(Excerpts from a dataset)
************

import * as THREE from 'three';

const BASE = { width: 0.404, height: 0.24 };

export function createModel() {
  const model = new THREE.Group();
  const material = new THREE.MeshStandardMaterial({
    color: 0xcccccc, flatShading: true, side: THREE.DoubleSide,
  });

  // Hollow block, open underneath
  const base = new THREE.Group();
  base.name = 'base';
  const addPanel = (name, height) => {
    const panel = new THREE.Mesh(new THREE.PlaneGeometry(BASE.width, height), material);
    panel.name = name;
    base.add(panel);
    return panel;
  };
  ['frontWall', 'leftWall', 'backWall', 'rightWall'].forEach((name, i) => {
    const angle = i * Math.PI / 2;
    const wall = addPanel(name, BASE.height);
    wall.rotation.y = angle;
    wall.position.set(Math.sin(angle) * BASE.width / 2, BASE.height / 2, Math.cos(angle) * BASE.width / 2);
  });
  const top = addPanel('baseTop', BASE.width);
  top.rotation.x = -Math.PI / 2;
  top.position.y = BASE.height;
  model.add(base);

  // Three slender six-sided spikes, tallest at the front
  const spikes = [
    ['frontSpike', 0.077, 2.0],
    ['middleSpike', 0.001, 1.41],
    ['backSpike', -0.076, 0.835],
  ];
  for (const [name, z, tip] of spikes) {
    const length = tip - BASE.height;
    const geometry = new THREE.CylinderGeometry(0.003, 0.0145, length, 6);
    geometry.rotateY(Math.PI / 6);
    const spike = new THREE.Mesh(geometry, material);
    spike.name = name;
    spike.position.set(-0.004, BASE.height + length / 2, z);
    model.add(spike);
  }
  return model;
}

************

- **Task prompt**:
Reproduce only the lines above, starting at the line with "wall.rotation.y = angle;" and ending at the line with "top.rotation.x = -Math.PI / 2;", exactly as written.

- **Exercise output**:
    wall.rotation.y = angle;
    wall.position.set(Math.sin(angle) * BASE.width / 2, BASE.height / 2, Math.cos(angle) * BASE.width / 2);
  });
  const top = addPanel('baseTop', BASE.width);
  top.rotation.x = -Math.PI / 2;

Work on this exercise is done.